• [REQUIRED WORK] Output the complete listing exactly, please, and keep the pictures out of it.
##########
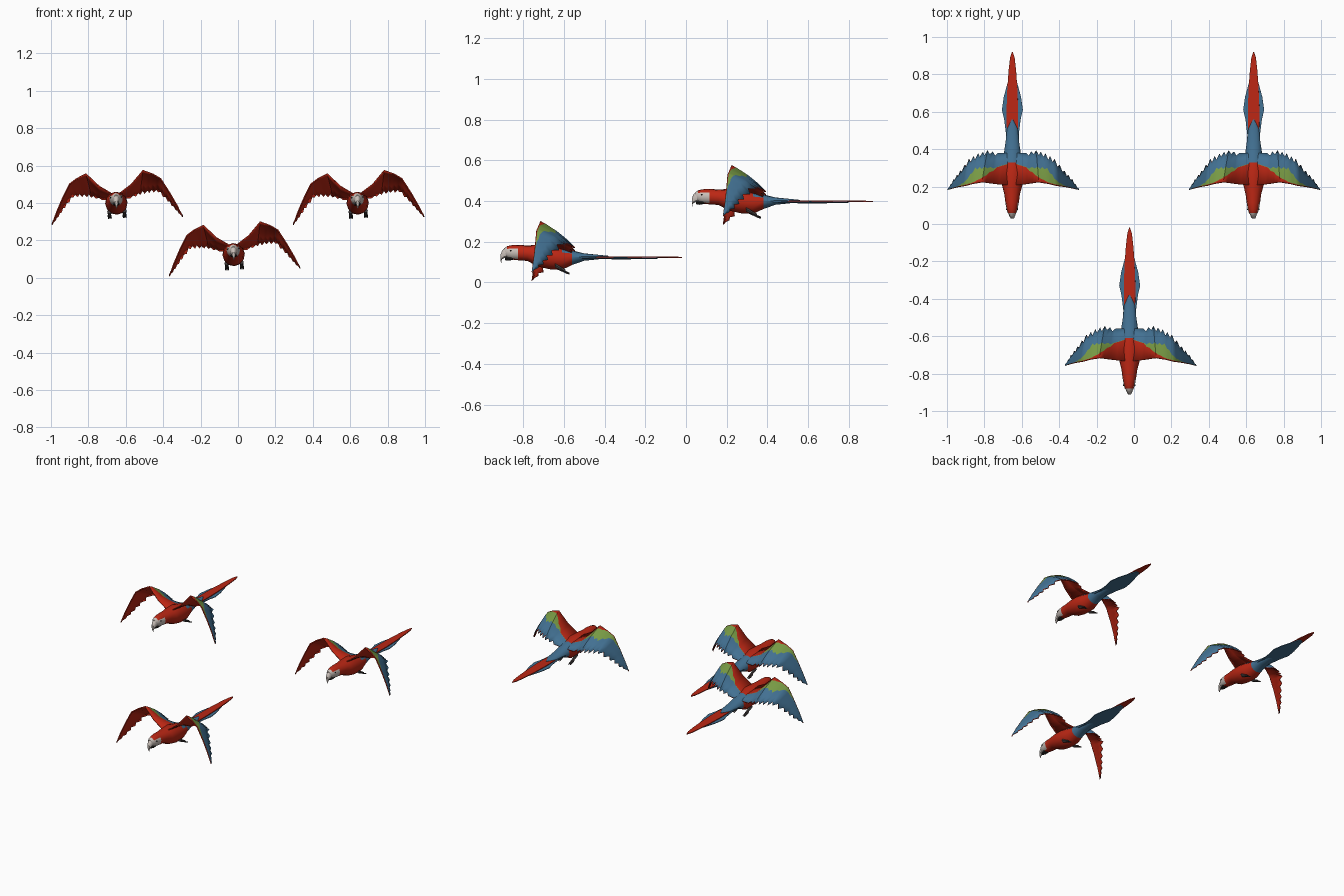
import bpy, bmesh, math
from mathutils import Vector

if "Cube" in bpy.data.objects:
    bpy.data.objects.remove(bpy.data.objects["Cube"])

PIVOT = 0.15          # height of the roll axis
ROLL = -0.06          # the birds bank slightly


def material(name, rgb):
    m = bpy.data.materials.new(name)
    m.diffuse_color = (*rgb, 1)
    m.use_nodes = True
    m.node_tree.nodes["Principled BSDF"].inputs["Base Color"].default_value = m.diffuse_color
    return m


RED = material("scarlet feathers", (0.50, 0.020, 0.007))
BLUE = material("blue feathers", (0.055, 0.165, 0.29))
GREEN = material("green feathers", (0.19, 0.33, 0.06))
WHITE = material("pale face", (0.58, 0.52, 0.48))
BLACK = material("dark beak", (0.02, 0.018, 0.017))
GREY = material("grey feet", (0.06, 0.05, 0.05))

parts = []


def add_part(name, verts, faces, mats, rule=None, smooth=35):
    """Mesh part; rule(centre, normal) gives a material index."""
    me = bpy.data.meshes.new(name)
    me.from_pydata([(x, y, z - PIVOT) for x, y, z in verts], [], faces)
    for m in mats:
        me.materials.append(m)
    bm = bmesh.new()
    bm.from_mesh(me)
    bmesh.ops.recalc_face_normals(bm, faces=bm.faces)
    for f in bm.faces:
        if rule:
            f.material_index = rule(f.calc_center_median() + Vector((0, 0, PIVOT)), f.normal)
    bm.to_mesh(me)
    bm.free()
    finish(name, me, smooth)


def finish(name, me, smooth):
    ob = bpy.data.objects.new(name, me)
    bpy.context.collection.objects.link(ob)
    bpy.context.view_layer.objects.active = ob
    ob.select_set(True)
    bpy.ops.object.shade_smooth_by_angle(angle=math.radians(smooth))
    ob.select_set(False)
    parts.append(ob)
    return ob


def loft(rings, n=12, x0=0):
    """Elliptical rings (y, z, half width, half height) joined along y."""
    verts, faces = [], []
    for y, z, w, h in rings:
        for i in range(n):
            a = 2 * math.pi * i / n
            verts.append((x0 + w * math.cos(a), y, z + h * math.sin(a)))
    for r in range(len(rings) - 1):
        for i in range(n):
            j = (i + 1) % n
            faces.append((r * n + i, r * n + j, (r + 1) * n + j, (r + 1) * n + i))
    last = (len(rings) - 1) * n
    faces += [tuple(range(n)), tuple(range(last, last + n))]
    return verts, faces


def blade(profile, z, t):
    """Flat symmetric feather plate from (y, half width) pairs."""
    outline = [(w, y) for y, w in profile] + [(-w, y) for y, w in reversed(profile)]
    n = len(outline)
    verts = [(x, y, z + t) for x, y in outline] + [(x, y, z) for x, y in outline]
    faces = [tuple(range(n)), tuple(range(2 * n - 1, n - 1, -1))]
    faces += [(i, (i + 1) % n, n + (i + 1) % n, n + i) for i in range(n)]
    return verts, faces


# Head, body and rump
def body_colour(c, n):
    if c.y < -0.885 or (c.y < -0.83 and 0.118 < c.z < 0.166):
        return 2
    if c.y > -0.54 or (c.y > -0.615 and n.z > 0.3):
        return 1
    return 0


add_part("body", *loft([
    (-.895, .150, .012, .018), (-.88, .150, .024, .028), (-.86, .148, .030, .035),
    (-.825, .147, .036, .038), (-.78, .144, .042, .038), (-.73, .132, .055, .053),
    (-.67, .125, .060, .060), (-.61, .117, .055, .055), (-.56, .122, .045, .036),
    (-.50, .125, .036, .018), (-.43, .125, .028, .011), (-.38, .127, .003, .004)]),
    [RED, BLUE, WHITE], body_colour)

# Hooked upper beak and dark lower beak
add_part("upper_beak", *loft([
    (-.870, .146, .020, .024), (-.890, .145, .018, .024), (-.903, .137, .013, .022),
    (-.911, .122, .008, .017), (-.908, .105, .003, .010)], 8), [WHITE])
add_part("lower_beak", *loft([
    (-.850, .122, .020, .011), (-.875, .118, .015, .011), (-.891, .116, .008, .006)], 8), [BLACK])
for side in (-1, 1):
    add_part("eye", *loft([(-.866, .155, .003, .002), (-.862, .155, .004, .004),
                           (-.858, .155, .003, .002)], 6, side * .029), [BLACK])

# Tail: blue side feathers under a long red centre
add_part("tail_side_feathers", *blade([
    (-.54, .036), (-.46, .034), (-.38, .044), (-.33, .056), (-.26, .046),
    (-.19, .027), (-.14, .012)], .117, .004), [BLUE])
add_part("tail_centre_feathers", *blade([
    (-.50, .022), (-.42, .030), (-.33, .031), (-.22, .027), (-.12, .020),
    (-.05, .012), (-.02, .002)], .121, .005), [RED])

# Feet tucked backwards, with toes
for side in (-1, 1):
    x = side * .04
    add_part("leg", *loft([(-.645, .082, .012, .012), (-.615, .066, .009, .009),
                           (-.592, .055, .006, .006)], 6, x), [GREY])
    for k in (-1, 0, 1):
        add_part("toe", *loft([(-.610, .060, .004, .004), (-.590, .050, .004, .004),
                               (-.572, .043, .002, .002)], 5, x + k * .007), [GREY])

# Wing stations: leading edge, trailing edge, end of red, end of green (along chord)
STATIONS = [
    ((.000, -.735, .165), (.000, -.560, .148), .68, .69),
    ((.085, -.725, .222), (.075, -.560, .150), .50, .51),
    ((.152, -.715, .293), (.130, -.545, .165), .14, .45),
    ((.205, -.724, .270), (.180, -.562, .172), .03, .50),
    ((.246, -.735, .243), (.230, -.592, .172), .03, .18),
    ((.290, -.742, .165), (.280, -.655, .118), .03, .04),
    ((.325, -.750, .095), (.318, -.700, .070), .03, .04),
    ((.352, -.759, .030), (.350, -.752, .032), .03, .04)]
STEPS = 4


def wing_rows():
    rows = []
    for s in range(len(STATIONS) - 1):
        A, B = STATIONS[s], STATIONS[s + 1]
        for k in range(STEPS + (s == len(STATIONS) - 2)):
            t = k / STEPS
            le = Vector(A[0]).lerp(Vector(B[0]), t)
            te = Vector(A[1]).lerp(Vector(B[1]), t)
            if k % 2 and s > 0:                    # notches between flight feathers
                te = te.lerp(le, .07 + .035 * s)
            a, b = A[2] + (B[2] - A[2]) * t, A[3] + (B[3] - A[3]) * t
            row = []
            for c in (0, a, b, (b + 1) / 2, 1):
                lift = .010 * 4 * c * (1 - c)      # slight camber
                row.append(le.lerp(te, c) + Vector((0, .5, .8)) * lift)
            rows.append(row)
    return rows


def build_wing(name, side):
    rows = wing_rows()
    verts = [(side * p.x, p.y, p.z - PIVOT) for r in rows for p in r]
    faces, cols = [], []
    for s in range(len(rows) - 1):
        for c in range(4):
            i = s * 5 + c
            f = (i, i + 5, i + 6, i + 1)
            faces.append(f if side > 0 else f[::-1])
            cols.append((0, 2, 1, 1)[c])
    me = bpy.data.meshes.new(name)
    me.from_pydata(verts, [], faces)
    for m in (RED, BLUE, GREEN, RED, RED, RED):
        me.materials.append(m)
    for p, c in zip(me.polygons, cols):
        p.material_index = c
    ob = finish(name, me, 40)
    # red underside
    mod = ob.modifiers.new("underside", 'SOLIDIFY')
    mod.thickness = .006
    mod.material_offset = 3
    mod.material_offset_rim = 3


build_wing("right_wing", 1)
build_wing("left_wing", -1)

# Flock of three: one in the lead, two behind and higher
FLOCK = [(-.025, 0, 0), (-.652, .94, .275), (.638, .94, .275)]
for ob in list(parts):
    for k, (x, y, z) in enumerate(FLOCK):
        o = ob if k == 0 else ob.copy()
        if k:
            bpy.context.collection.objects.link(o)
        o.location = (x, y, z + PIVOT)
        o.rotation_euler = (0, ROLL, 0)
##########
• [FINISHED TASK]
import bpy, bmesh, math
from mathutils import Vector

if "Cube" in bpy.data.objects:
    bpy.data.objects.remove(bpy.data.objects["Cube"])

PIVOT = 0.15          # height of the roll axis
ROLL = -0.06          # the birds bank slightly


def material(name, rgb):
    m = bpy.data.materials.new(name)
    m.diffuse_color = (*rgb, 1)
    m.use_nodes = True
    m.node_tree.nodes["Principled BSDF"].inputs["Base Color"].default_value = m.diffuse_color
    return m


RED = material("scarlet feathers", (0.50, 0.020, 0.007))
BLUE = material("blue feathers", (0.055, 0.165, 0.29))
GREEN = material("green feathers", (0.19, 0.33, 0.06))
WHITE = material("pale face", (0.58, 0.52, 0.48))
BLACK = material("dark beak", (0.02, 0.018, 0.017))
GREY = material("grey feet", (0.06, 0.05, 0.05))

parts = []


def add_part(name, verts, faces, mats, rule=None, smooth=35):
    """Mesh part; rule(centre, normal) gives a material index."""
    me = bpy.data.meshes.new(name)
    me.from_pydata([(x, y, z - PIVOT) for x, y, z in verts], [], faces)
    for m in mats:
        me.materials.append(m)
    bm = bmesh.new()
    bm.from_mesh(me)
    bmesh.ops.recalc_face_normals(bm, faces=bm.faces)
    for f in bm.faces:
        if rule:
            f.material_index = rule(f.calc_center_median() + Vector((0, 0, PIVOT)), f.normal)
    bm.to_mesh(me)
    bm.free()
    finish(name, me, smooth)


def finish(name, me, smooth):
    ob = bpy.data.objects.new(name, me)
    bpy.context.collection.objects.link(ob)
    bpy.context.view_layer.objects.active = ob
    ob.select_set(True)
    bpy.ops.object.shade_smooth_by_angle(angle=math.radians(smooth))
    ob.select_set(False)
    parts.append(ob)
    return ob


def loft(rings, n=12, x0=0):
    """Elliptical rings (y, z, half width, half height) joined along y."""
    verts, faces = [], []
    for y, z, w, h in rings:
        for i in range(n):
            a = 2 * math.pi * i / n
            verts.append((x0 + w * math.cos(a), y, z + h * math.sin(a)))
    for r in range(len(rings) - 1):
        for i in range(n):
            j = (i + 1) % n
            faces.append((r * n + i, r * n + j, (r + 1) * n + j, (r + 1) * n + i))
    last = (len(rings) - 1) * n
    faces += [tuple(range(n)), tuple(range(last, last + n))]
    return verts, faces


def blade(profile, z, t):
    """Flat symmetric feather plate from (y, half width) pairs."""
    outline = [(w, y) for y, w in profile] + [(-w, y) for y, w in reversed(profile)]
    n = len(outline)
    verts = [(x, y, z + t) for x, y in outline] + [(x, y, z) for x, y in outline]
    faces = [tuple(range(n)), tuple(range(2 * n - 1, n - 1, -1))]
    faces += [(i, (i + 1) % n, n + (i + 1) % n, n + i) for i in range(n)]
    return verts, faces


# Head, body and rump
def body_colour(c, n):
    if c.y < -0.885 or (c.y < -0.83 and 0.118 < c.z < 0.166):
        return 2
    if c.y > -0.54 or (c.y > -0.615 and n.z > 0.3):
        return 1
    return 0


add_part("body", *loft([
    (-.895, .150, .012, .018), (-.88, .150, .024, .028), (-.86, .148, .030, .035),
    (-.825, .147, .036, .038), (-.78, .144, .042, .038), (-.73, .132, .055, .053),
    (-.67, .125, .060, .060), (-.61, .117, .055, .055), (-.56, .122, .045, .036),
    (-.50, .125, .036, .018), (-.43, .125, .028, .011), (-.38, .127, .003, .004)]),
    [RED, BLUE, WHITE], body_colour)

# Hooked upper beak and dark lower beak
add_part("upper_beak", *loft([
    (-.870, .146, .020, .024), (-.890, .145, .018, .024), (-.903, .137, .013, .022),
    (-.911, .122, .008, .017), (-.908, .105, .003, .010)], 8), [WHITE])
add_part("lower_beak", *loft([
    (-.850, .122, .020, .011), (-.875, .118, .015, .011), (-.891, .116, .008, .006)], 8), [BLACK])
for side in (-1, 1):
    add_part("eye", *loft([(-.866, .155, .003, .002), (-.862, .155, .004, .004),
                           (-.858, .155, .003, .002)], 6, side * .029), [BLACK])

# Tail: blue side feathers under a long red centre
add_part("tail_side_feathers", *blade([
    (-.54, .036), (-.46, .034), (-.38, .044), (-.33, .056), (-.26, .046),
    (-.19, .027), (-.14, .012)], .117, .004), [BLUE])
add_part("tail_centre_feathers", *blade([
    (-.50, .022), (-.42, .030), (-.33, .031), (-.22, .027), (-.12, .020),
    (-.05, .012), (-.02, .002)], .121, .005), [RED])

# Feet tucked backwards, with toes
for side in (-1, 1):
    x = side * .04
    add_part("leg", *loft([(-.645, .082, .012, .012), (-.615, .066, .009, .009),
                           (-.592, .055, .006, .006)], 6, x), [GREY])
    for k in (-1, 0, 1):
        add_part("toe", *loft([(-.610, .060, .004, .004), (-.590, .050, .004, .004),
                               (-.572, .043, .002, .002)], 5, x + k * .007), [GREY])

# Wing stations: leading edge, trailing edge, end of red, end of green (along chord)
STATIONS = [
    ((.000, -.735, .165), (.000, -.560, .148), .68, .69),
    ((.085, -.725, .222), (.075, -.560, .150), .50, .51),
    ((.152, -.715, .293), (.130, -.545, .165), .14, .45),
    ((.205, -.724, .270), (.180, -.562, .172), .03, .50),
    ((.246, -.735, .243), (.230, -.592, .172), .03, .18),
    ((.290, -.742, .165), (.280, -.655, .118), .03, .04),
    ((.325, -.750, .095), (.318, -.700, .070), .03, .04),
    ((.352, -.759, .030), (.350, -.752, .032), .03, .04)]
STEPS = 4


def wing_rows():
    rows = []
    for s in range(len(STATIONS) - 1):
        A, B = STATIONS[s], STATIONS[s + 1]
        for k in range(STEPS + (s == len(STATIONS) - 2)):
            t = k / STEPS
            le = Vector(A[0]).lerp(Vector(B[0]), t)
            te = Vector(A[1]).lerp(Vector(B[1]), t)
            if k % 2 and s > 0:                    # notches between flight feathers
                te = te.lerp(le, .07 + .035 * s)
            a, b = A[2] + (B[2] - A[2]) * t, A[3] + (B[3] - A[3]) * t
            row = []
            for c in (0, a, b, (b + 1) / 2, 1):
                lift = .010 * 4 * c * (1 - c)      # slight camber
                row.append(le.lerp(te, c) + Vector((0, .5, .8)) * lift)
            rows.append(row)
    return rows


def build_wing(name, side):
    rows = wing_rows()
    verts = [(side * p.x, p.y, p.z - PIVOT) for r in rows for p in r]
    faces, cols = [], []
    for s in range(len(rows) - 1):
        for c in range(4):
            i = s * 5 + c
            f = (i, i + 5, i + 6, i + 1)
            faces.append(f if side > 0 else f[::-1])
            cols.append((0, 2, 1, 1)[c])
    me = bpy.data.meshes.new(name)
    me.from_pydata(verts, [], faces)
    for m in (RED, BLUE, GREEN, RED, RED, RED):
        me.materials.append(m)
    for p, c in zip(me.polygons, cols):
        p.material_index = c
    ob = finish(name, me, 40)
    # red underside
    mod = ob.modifiers.new("underside", 'SOLIDIFY')
    mod.thickness = .006
    mod.material_offset = 3
    mod.material_offset_rim = 3


build_wing("right_wing", 1)
build_wing("left_wing", -1)

# Flock of three: one in the lead, two behind and higher
FLOCK = [(-.025, 0, 0), (-.652, .94, .275), (.638, .94, .275)]
for ob in list(parts):
    for k, (x, y, z) in enumerate(FLOCK):
        o = ob if k == 0 else ob.copy()
        if k:
            bpy.context.collection.objects.link(o)
        o.location = (x, y, z + PIVOT)
        o.rotation_euler = (0, ROLL, 0)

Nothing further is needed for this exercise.